───── Data section
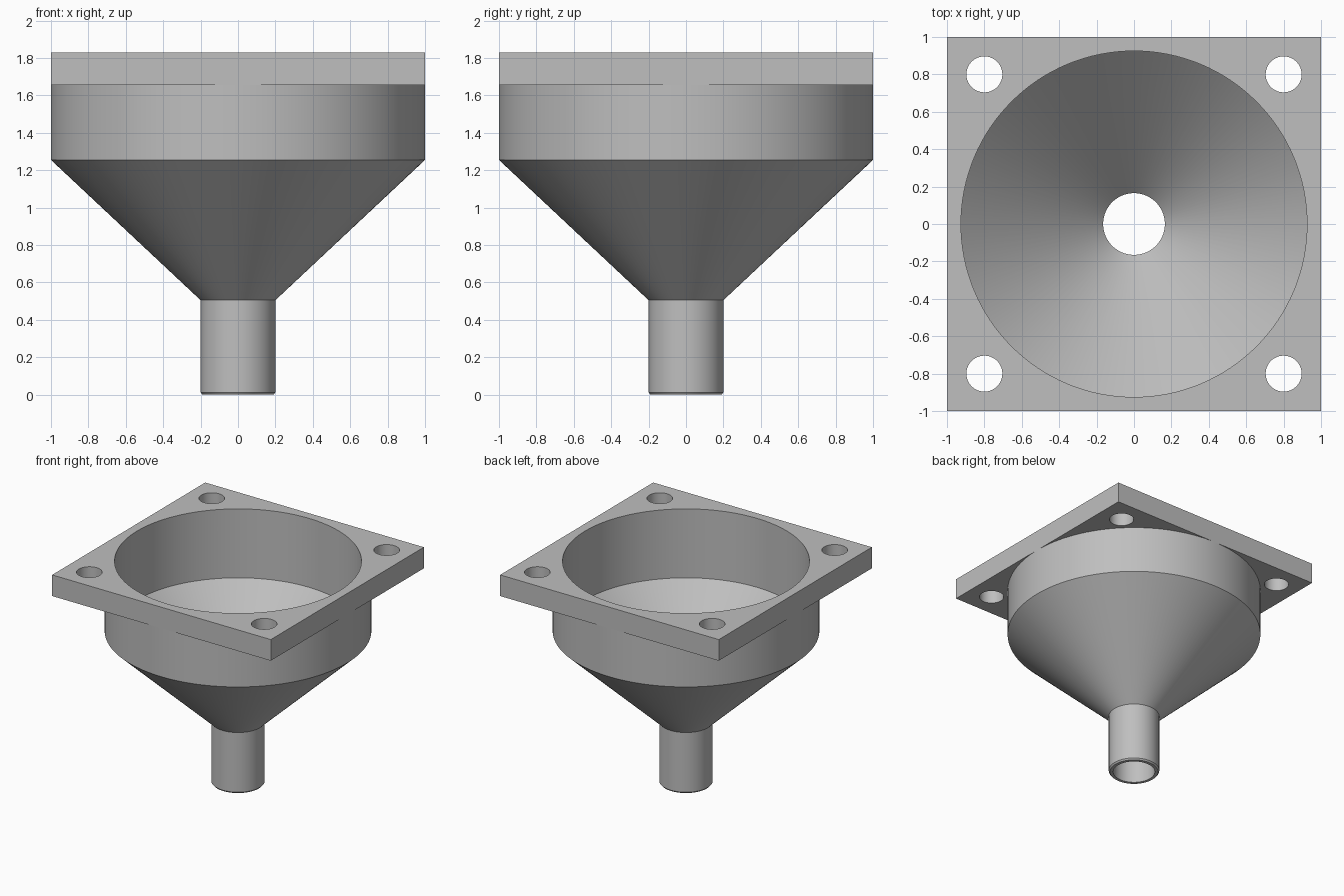
import bpy, bmesh
from math import radians, tau
from mathutils import Matrix, Vector

cube = bpy.data.objects.get("Cube")
if cube:
    bpy.data.objects.remove(cube, do_unlink=True)

SEGMENTS = 128
FLANGE_BOTTOM, FLANGE_TOP = 1.655, 1.83
BORE_RADIUS = 0.925

# Single plain grey material
grey = bpy.data.materials.new("plain grey")
grey.use_nodes = True
colour = (0.52, 0.52, 0.52, 1)
grey.diffuse_color = colour
shader = next(n for n in grey.node_tree.nodes if n.type == 'BSDF_PRINCIPLED')
shader.inputs["Base Color"].default_value = colour


def make_object(name, bm):
    bmesh.ops.recalc_face_normals(bm, faces=bm.faces)
    mesh = bpy.data.meshes.new(name)
    bm.to_mesh(mesh)
    bm.free()
    mesh.materials.append(grey)
    obj = bpy.data.objects.new(name, mesh)
    bpy.context.collection.objects.link(obj)
    return obj


def shade(obj):
    bpy.ops.object.select_all(action='DESELECT')
    obj.select_set(True)
    bpy.context.view_layer.objects.active = obj
    bpy.ops.object.shade_smooth_by_angle(angle=radians(30))


def lathe(name, profile):
    """Revolve a closed (radius, height) profile around z."""
    bm = bmesh.new()
    verts = [bm.verts.new((r, 0, z)) for r, z in profile]
    edges = [bm.edges.new((v, verts[i - 1])) for i, v in enumerate(verts)]
    bmesh.ops.spin(bm, geom=verts + edges, cent=(0, 0, 0), axis=(0, 0, 1),
                   angle=tau, steps=SEGMENTS, use_merge=True)
    bmesh.ops.remove_doubles(bm, verts=bm.verts, dist=0.0001)
    return make_object(name, bm)


# Funnel body: hollow spout, cone and cylindrical collar
funnel = lathe("funnel_body", [
    (0.165, 0), (0.19, 0), (0.2, 0.012), (0.2, 0.505),
    (1.0, 1.255), (1.0, FLANGE_BOTTOM),
    (BORE_RADIUS, FLANGE_BOTTOM), (BORE_RADIUS, 1.26), (0.165, 0.52),
])
shade(funnel)

# Square mounting flange
height = FLANGE_TOP - FLANGE_BOTTOM
centre = Vector((0, 0, (FLANGE_TOP + FLANGE_BOTTOM) / 2))
bm = bmesh.new()
bmesh.ops.create_cube(bm, size=1, matrix=Matrix.Translation(centre)
                      @ Matrix.Diagonal((2, 2, height, 1)))
flange = make_object("mounting_flange", bm)

# Cutter for the bore and the four corner bolt holes
holes = [(0, 0, BORE_RADIUS)]
holes += [(x, y, 0.096) for x in (-0.8, 0.8) for y in (-0.8, 0.8)]
bm = bmesh.new()
for x, y, radius in holes:
    bmesh.ops.create_cone(bm, cap_ends=True, segments=SEGMENTS,
                          radius1=radius, radius2=radius, depth=height * 2,
                          matrix=Matrix.Translation(centre + Vector((x, y, 0))))
cutter = make_object("hole_cutter", bm)
cutter.hide_render = True

cut = flange.modifiers.new("holes", 'BOOLEAN')
cut.operation = 'DIFFERENCE'
cut.solver = 'EXACT'
cut.object = cutter
bpy.context.view_layer.objects.active = flange
bpy.ops.object.modifier_apply(modifier=cut.name)
bpy.data.objects.remove(cutter, do_unlink=True)
shade(flange)
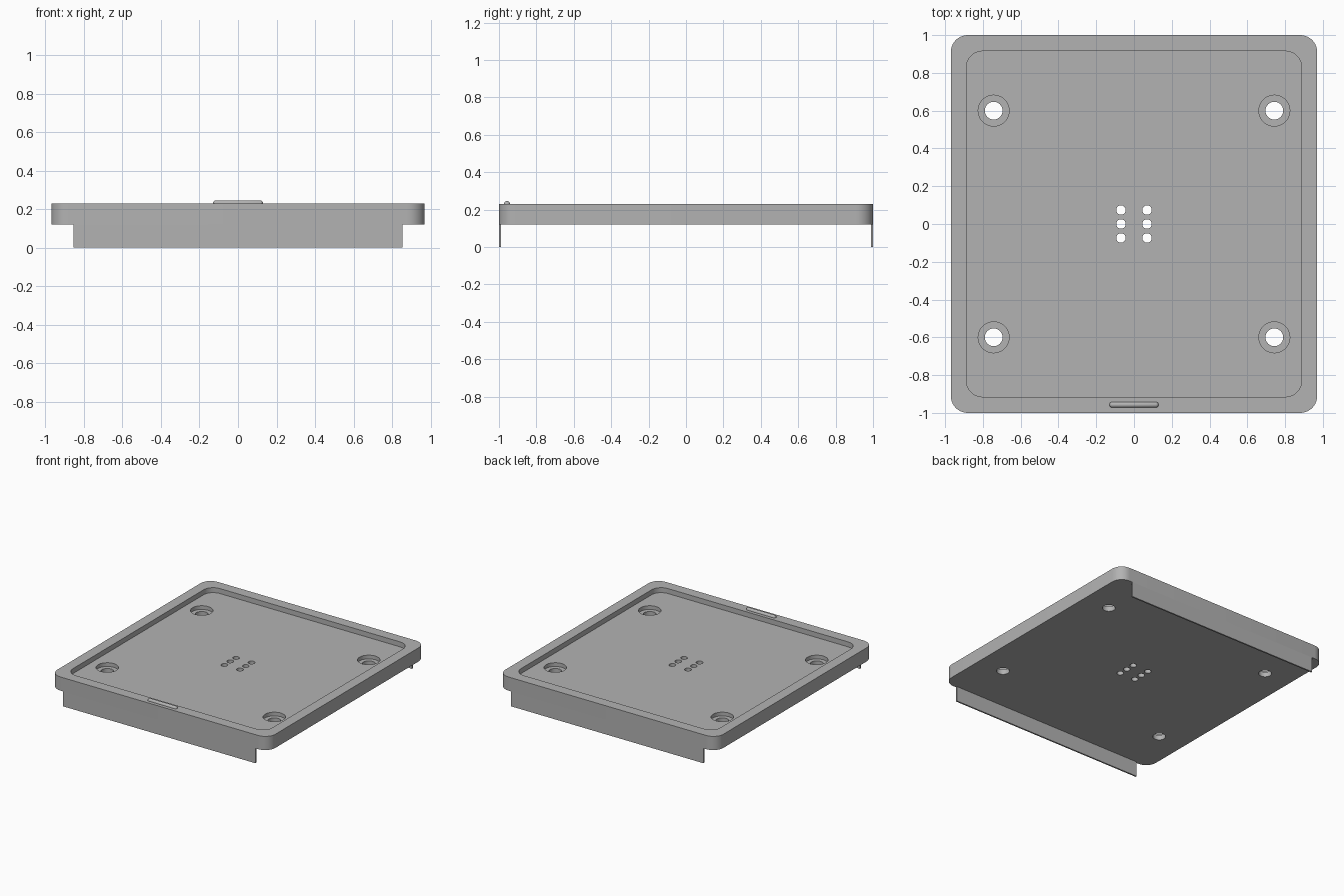
import bpy, bmesh
from math import pi, cos, sin

if "Cube" in bpy.data.objects:
    bpy.data.objects.remove(bpy.data.objects["Cube"], do_unlink=True)

grey = bpy.data.materials.new("plain grey")
grey.use_nodes = True
COLOUR = (0.45, 0.45, 0.45, 1)
grey.diffuse_color = COLOUR
grey.node_tree.nodes["Principled BSDF"].inputs["Base Color"].default_value = COLOUR

BASE, TOP = 0.12, 0.23
FLOOR, SEAT = 0.19, 0.16


def finish(name, bm):
    bmesh.ops.recalc_face_normals(bm, faces=bm.faces[:])
    mesh = bpy.data.meshes.new(name)
    bm.to_mesh(mesh)
    bm.free()
    mesh.materials.append(grey)
    ob = bpy.data.objects.new(name, mesh)
    bpy.context.collection.objects.link(ob)
    return ob


def rounded_prism(name, hx, hy, r, z0, z1, steps=10, x=0, y=0):
    """Upright prism with rounded corners; hx = hy = r makes a cylinder."""
    pts = []
    for k, (sx, sy) in enumerate([(1, 1), (-1, 1), (-1, -1), (1, -1)]):
        for i in range(steps + 1):
            a = (k + i / steps) * pi / 2
            pts.append((x + sx * (hx - r) + r * cos(a), y + sy * (hy - r) + r * sin(a), z0))
    bm = bmesh.new()
    face = bm.faces.new([bm.verts.new(p) for p in pts])
    bmesh.ops.remove_doubles(bm, verts=bm.verts[:], dist=1e-5)
    top = bmesh.ops.extrude_face_region(bm, geom=bm.faces[:])["geom"]
    bmesh.ops.translate(bm, vec=(0, 0, z1 - z0),
                        verts=[g for g in top if isinstance(g, bmesh.types.BMVert)])
    return finish(name, bm)


def smooth(ob):
    bpy.ops.object.select_all(action="DESELECT")
    ob.select_set(True)
    bpy.context.view_layer.objects.active = ob
    bpy.ops.object.shade_smooth_by_angle(angle=0.6)


# Tray and the shapes cut from it
tray = rounded_prism("tray", 0.97, 1.0, 0.09, BASE, TOP)
cutters = [rounded_prism("recess_cutter", 0.887, 0.915, 0.085, FLOOR, 0.3)]
for sx in (-1, 1):
    for sy in (-1, 1):
        for name, r, z in (("screw_seat_cutter", 0.082, SEAT), ("screw_hole_cutter", 0.047, 0)):
            cutters.append(rounded_prism(name, r, r, r, z, 0.3, x=sx * 0.743, y=sy * 0.6))
    for row in (-1, 0, 1):
        cutters.append(rounded_prism("pin_hole_cutter", 0.025, 0.025, 0.025, 0, 0.3, 6,
                                     x=sx * 0.069, y=row * 0.074))

bpy.context.view_layer.objects.active = tray
for c in cutters:
    mod = tray.modifiers.new("cut", "BOOLEAN")
    mod.operation, mod.solver, mod.object = "DIFFERENCE", "EXACT", c
    bpy.ops.object.modifier_apply(modifier=mod.name)
    bpy.data.objects.remove(c, do_unlink=True)
smooth(tray)

# Thin skirts hanging under the front and back edges
for name, side in (("front_skirt", -1), ("back_skirt", 1)):
    bm = bmesh.new()
    bmesh.ops.create_cube(bm, size=1)
    bmesh.ops.scale(bm, vec=(1.71, 0.012, BASE), verts=bm.verts[:])
    bmesh.ops.translate(bm, vec=(0, side * 0.994, BASE / 2), verts=bm.verts[:])
    finish(name, bm)

# Rounded latch ridge on the front rim: a sphere stretched into a capsule
bm = bmesh.new()
bmesh.ops.create_uvsphere(bm, u_segments=16, v_segments=9, radius=0.016)
for v in bm.verts:
    v.co.z += 0.114 if v.co.z > 0 else -0.114
    v.co = (v.co.z, v.co.x - 0.957, v.co.y + TOP)
smooth(finish("latch_ridge", bm))
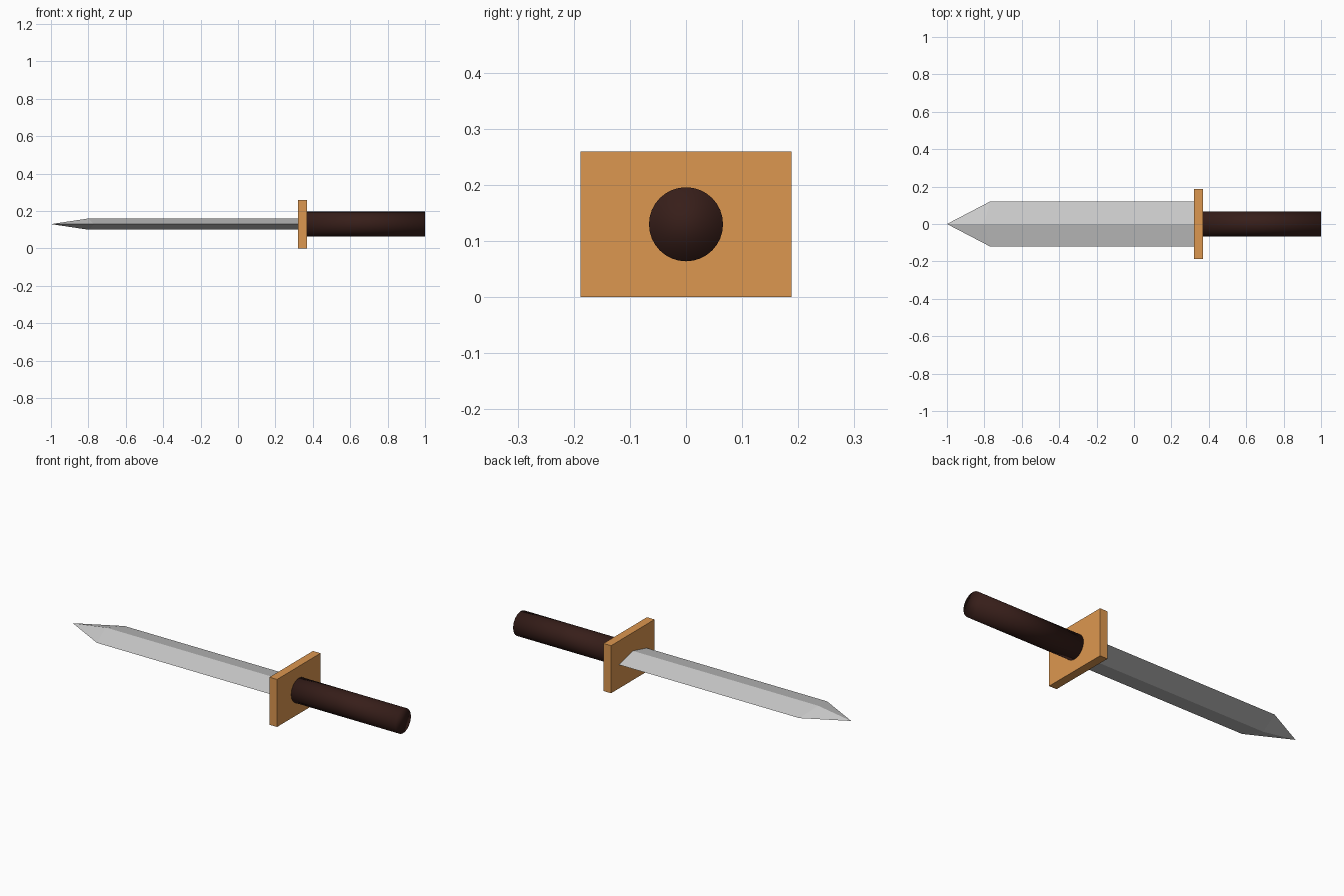
import bpy, bmesh, math

if "Cube" in bpy.data.objects:
    bpy.data.objects.remove(bpy.data.objects["Cube"])

Z = 0.13  # height of the dagger's long axis


def colour(obj, name, rgb):
    mat = bpy.data.materials.new(name)
    mat.diffuse_color = (*rgb, 1)
    mat.use_nodes = True
    mat.node_tree.nodes["Principled BSDF"].inputs["Base Color"].default_value = mat.diffuse_color
    obj.data.materials.append(mat)


# Blade: diamond section, tapering to a point
half_w, half_t = 0.12, 0.03
bm = bmesh.new()
# (x at shoulder, y, z) around the diamond
section = [(-0.77, half_w, 0), (-0.80, 0, half_t), (-0.77, -half_w, 0), (-0.80, 0, -half_t)]
root = [bm.verts.new((0.335, y, Z + z)) for x, y, z in section]
shoulder = [bm.verts.new((x, y, Z + z)) for x, y, z in section]
tip = bm.verts.new((-1, 0, Z))
bm.faces.new(root)
for i in range(4):
    j = (i + 1) % 4
    bm.faces.new((root[i], root[j], shoulder[j], shoulder[i]))
    bm.faces.new((shoulder[i], shoulder[j], tip))
bmesh.ops.recalc_face_normals(bm, faces=bm.faces)
mesh = bpy.data.meshes.new("blade")
bm.to_mesh(mesh)
bm.free()
blade = bpy.data.objects.new("blade", mesh)
bpy.context.collection.objects.link(blade)

# Guard: flat rectangular plate
bpy.ops.mesh.primitive_cube_add(size=1, location=(0.345, 0, Z))
guard = bpy.context.object
guard.name = "guard"
guard.scale = (0.046, 0.376, 0.26)
bpy.ops.object.transform_apply(location=False, rotation=False, scale=True)
colour(guard, "brass", (0.72, 0.31, 0.08))

# Handle: plain round grip
bpy.ops.mesh.primitive_cylinder_add(vertices=32, radius=0.066, depth=0.64,
                                    location=(0.68, 0, Z), rotation=(0, math.pi / 2, 0))
handle = bpy.context.object
handle.name = "handle"
bpy.ops.object.shade_smooth()
colour(handle, "dark_leather", (0.038, 0.013, 0.010))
──────────
Starting at the line that contains "bpy.context.view_layer.objects.active = obj" and stopping after the line that contains "radius1=radius, radius2=radius, depth=height", write out every line exactly as it appears above, and no other line.

▶ Response:
    bpy.context.view_layer.objects.active = obj
    bpy.ops.object.shade_smooth_by_angle(angle=radians(30))


def lathe(name, profile):
    """Revolve a closed (radius, height) profile around z."""
    bm = bmesh.new()
    verts = [bm.verts.new((r, 0, z)) for r, z in profile]
    edges = [bm.edges.new((v, verts[i - 1])) for i, v in enumerate(verts)]
    bmesh.ops.spin(bm, geom=verts + edges, cent=(0, 0, 0), axis=(0, 0, 1),
                   angle=tau, steps=SEGMENTS, use_merge=True)
    bmesh.ops.remove_doubles(bm, verts=bm.verts, dist=0.0001)
    return make_object(name, bm)


# Funnel body: hollow spout, cone and cylindrical collar
funnel = lathe("funnel_body", [
    (0.165, 0), (0.19, 0), (0.2, 0.012), (0.2, 0.505),
    (1.0, 1.255), (1.0, FLANGE_BOTTOM),
    (BORE_RADIUS, FLANGE_BOTTOM), (BORE_RADIUS, 1.26), (0.165, 0.52),
])
shade(funnel)

# Square mounting flange
height = FLANGE_TOP - FLANGE_BOTTOM
centre = Vector((0, 0, (FLANGE_TOP + FLANGE_BOTTOM) / 2))
bm = bmesh.new()
bmesh.ops.create_cube(bm, size=1, matrix=Matrix.Translation(centre)
                      @ Matrix.Diagonal((2, 2, height, 1)))
flange = make_object("mounting_flange", bm)

# Cutter for the bore and the four corner bolt holes
holes = [(0, 0, BORE_RADIUS)]
holes += [(x, y, 0.096) for x in (-0.8, 0.8) for y in (-0.8, 0.8)]
bm = bmesh.new()
for x, y, radius in holes:
    bmesh.ops.create_cone(bm, cap_ends=True, segments=SEGMENTS,
                          radius1=radius, radius2=radius, depth=height * 2,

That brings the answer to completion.